Dinner that night was at Canton restaurant, an elegant and just slightly seedy room in which Cantonese-American food is served in a manner which will remind you of your youth (if you are over 35). The spring rolls are crisp and a little greasy, with fresh vegetables insde; the House Special Won Ton soup is a mild but flavorful chicken and pork broth with plenty of wontons, veggies and a prawn or two. We personally enjoyed Crystal Prawns with Walnuts, which were, again, fresh (sometimes the walnuts get positively humid waiting around in th kitchen long enough, but this was much better). Canton doesn't have a very high reach, but almost all of their dishes are well-executed and even imaginative. It's also quite cheap.
On Sunday we moved to Harmony's apartment in the Mission. The Mission is a very old neighborhood in which people apparently eat very, very well and have very little money, but the two events are not connected for the same reasons they are in our life. Every now and again someone will be so happy about the food or so depressed about the money that they will rush out and paint a mural on a building. In New York, you would get shot for this (especially in The Giuliani Years) but in San Francisco you can do this at any time and be discovered by the New York Times.
La Skolnique and I went out to 18th Street, which is known as the "Gourmet Ghetto" of the Mission, containing as it does a powerhouse restaurant (Delfina), an extraordinary bakery (Le Tartine), and the ephemeral Buy-Rite Grocery Store and Creamery.
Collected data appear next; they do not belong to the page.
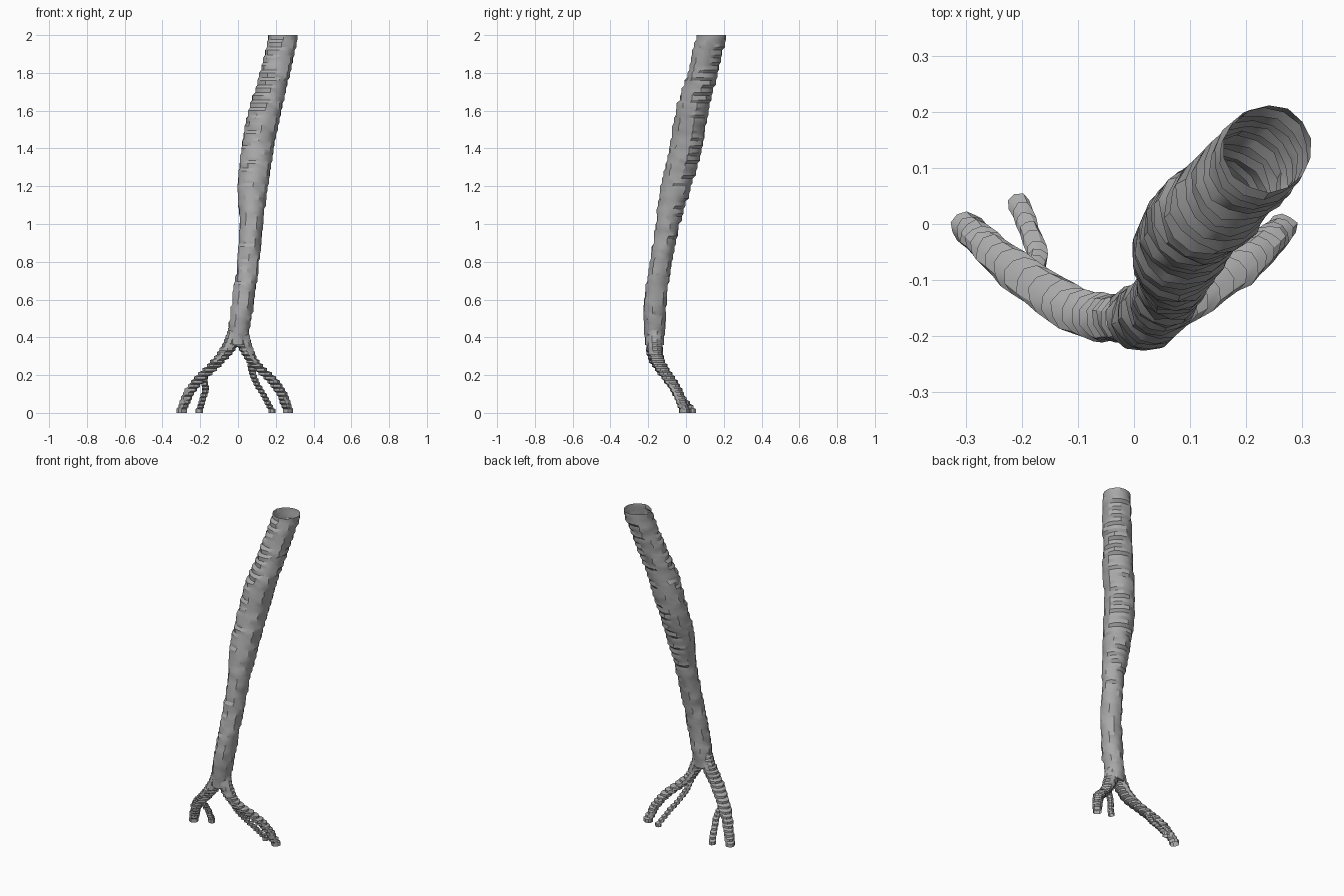
import bpy, bmesh, math, random
from mathutils import Vector

random.seed(4)
if "Cube" in bpy.data.objects:
    bpy.data.objects.remove(bpy.data.objects["Cube"], do_unlink=True)

grey = bpy.data.materials.new("vessel grey")
grey.use_nodes = True
colour = (0.4, 0.4, 0.4, 1)
grey.diffuse_color = colour
grey.node_tree.nodes["Principled BSDF"].inputs["Base Color"].default_value = colour


def sample(path, z):
    """Smooth x, y, radius of a falling path at height z."""
    for i in range(len(path) - 1):
        a, b = path[i], path[i + 1]
        if a[2] >= z >= b[2]:
            break
    p0, p3 = path[max(i - 1, 0)], path[min(i + 2, len(path) - 1)]
    h = b[2] - a[2]
    t = (z - a[2]) / h
    out = []
    for k in (0, 1, 3):
        m0 = (b[k] - p0[k]) / (b[2] - p0[2]) * h
        m1 = (p3[k] - a[k]) / (p3[2] - a[2]) * h
        out.append((2*t**3 - 3*t**2 + 1) * a[k] + (t**3 - 2*t**2 + t) * m0
                   + (3*t**2 - 2*t**3) * b[k] + (t**3 - t**2) * m1)
    return out


def tube(name, path, step, sides, rough):
    """Closed tube of stacked slices, each with a steep wall and a short ledge."""
    bm = bmesh.new()
    top, bottom = path[0][2], path[-1][2]
    count = round((top - bottom) / step)
    height = (top - bottom) / count
    rings = []
    for s in range(count):
        z = top - s * height
        x, y, r = sample(path, z - height / 2)
        wobble = [random.uniform(-rough, rough) for _ in range(sides)]
        low = z - height * (1 if s == count - 1 else 0.6)
        for level in (z, low):
            ring = []
            for k in range(sides):
                a = math.tau * (k + 0.5) / sides
                q = r + wobble[k]
                ring.append(bm.verts.new((x + q * math.cos(a), y + q * math.sin(a), level)))
            rings.append(ring)
    for upper, lower in zip(rings, rings[1:]):
        for k in range(sides):
            n = (k + 1) % sides
            bm.faces.new((upper[k], lower[k], lower[n], upper[n]))
    bm.faces.new(rings[0])
    bm.faces.new(rings[-1][::-1])
    bmesh.ops.recalc_face_normals(bm, faces=bm.faces)
    mesh = bpy.data.meshes.new(name)
    bm.to_mesh(mesh)
    bm.free()
    mesh.materials.append(grey)
    obj = bpy.data.objects.new(name, mesh)
    bpy.context.collection.objects.link(obj)
    return obj


# Main trunk: x, y, z, radius
trunk = tube("vessel_trunk", [
    (.245, .14, 2, .079), (.198, .09, 1.8, .081), (.145, .035, 1.6, .086),
    (.105, 0, 1.4, .086), (.08, -.05, 1.2, .081), (.07, -.095, 1, .064),
    (.055, -.13, .8, .058), (.03, -.16, .6, .06), (.008, -.167, .45, .057),
    (-.005, -.165, .36, .048)], .04, 14, .004)

# Two lower legs and their thin side branches
branches = [
    tube("right_leg", [
        (-.01, -.167, .45, .04), (-.04, -.167, .36, .043), (-.08, -.163, .3, .042),
        (-.125, -.143, .25, .04), (-.177, -.108, .2, .038), (-.225, -.072, .15, .035),
        (-.26, -.043, .1, .031), (-.303, -.002, 0, .027)], .021, 10, .003),
    tube("left_leg", [
        (.015, -.167, .45, .04), (.032, -.166, .36, .04), (.06, -.158, .3, .036),
        (.092, -.14, .25, .036), (.148, -.106, .2, .035), (.198, -.072, .15, .033),
        (.23, -.042, .1, .03), (.268, -.003, 0, .026)], .021, 10, .003),
    tube("right_side_branch", [
        (-.18, -.09, .18, .02), (-.172, -.055, .12, .019), (-.183, -.02, .08, .018),
        (-.208, .042, 0, .02)], .02, 8, .002),
    tube("left_side_branch", [
        (.065, -.145, .26, .02), (.078, -.115, .2, .019), (.1, -.085, .15, .018),
        (.13, -.05, .1, .018), (.185, .02, 0, .018)], .02, 8, .002),
]

# Join into one continuous skin
for part in branches:
    mod = trunk.modifiers.new("join", "BOOLEAN")
    mod.operation = "UNION"
    mod.solver = "EXACT"
    mod.object = part
bpy.context.view_layer.update()
graph = bpy.context.evaluated_depsgraph_get()
joined = bpy.data.meshes.new_from_object(trunk.evaluated_get(graph))
trunk.modifiers.clear()
trunk.data = joined
for part in branches:
    bpy.data.objects.remove(part, do_unlink=True)

# Open the cut ends
bm = bmesh.new()
bm.from_mesh(joined)
ends = [f for f in bm.faces if abs(f.normal.z) > 0.99
        and (f.calc_center_median().z > 1.999 or f.calc_center_median().z < 0.001)]
bmesh.ops.delete(bm, geom=ends, context="FACES")
bm.to_mesh(joined)
bm.free()

trunk.name = "branching_vessel"
bpy.ops.object.select_all(action="DESELECT")
trunk.select_set(True)
bpy.context.view_layer.objects.active = trunk
bpy.ops.object.shade_smooth_by_angle(angle=math.radians(30))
Buy-Rite is a very small store, not much large than the drinks-and-microwave area of a large gas station, but it is filled with bins and shelves and cases of wonderful food. There is produce, in- and out-of-season, which exists on the Tiffany level--i.e., each piece of fruit or vegetable is perfect, and you don't have to buy a pound to get one really good piece. The wines, cheeses, processed foods (not many of these) and beverages are all curated; someone, or a committe of someones, has tasted everything available on the market, and has chosen not the most popular or the most shelf-stable or the most environmentally clean product, but simply the best. There is Mexican Coke in bottles, for example, and there is Truffle Tremor goat cheese; there are cippoline onions, fresh and sweet, but there are no soggy canned cippolines nor "Coca Cola Family of Products" nor cheeses which might have met a goat in passing at one point in their lives but now only have a dopy-looking goat on the wrapper to comemorate this relationship.
There are salumi and charcuterie and appetizing, all made in-house, and there are lovely baked goods made from real eggs and dairy products and good flour. And there is the entire line of Straus Dairy products, which to me evoke both Ronnybrook and Milk Thistle back home but do not make me miss them. There are fresh herbs and dried spices. Most important, there are a crew of lithe young people who somehow manage to dress a bin of yams, pardon themselves for being under your feet, and discuss with you the true meaning of the term "buttermilk".
These youngsters are the real gem of NorCal foodieism, if you ask us, because they seem to believe that food is to be respected, celebrated and shared, and they have not heard that in New York, anything that is hoarded grows more and more precious--so why should we tell you about our new favorite restaurant?
To finish up this day, we ended by having a very late breakfast indeed at Craig's Place, and we went out to an extremely late dinner at Ton Liang, possibly the best dim sum house in town. To symbolize the day in food we feature this picture of Fish Ball Soup with Spinach. There will be more to come after we digest a bit.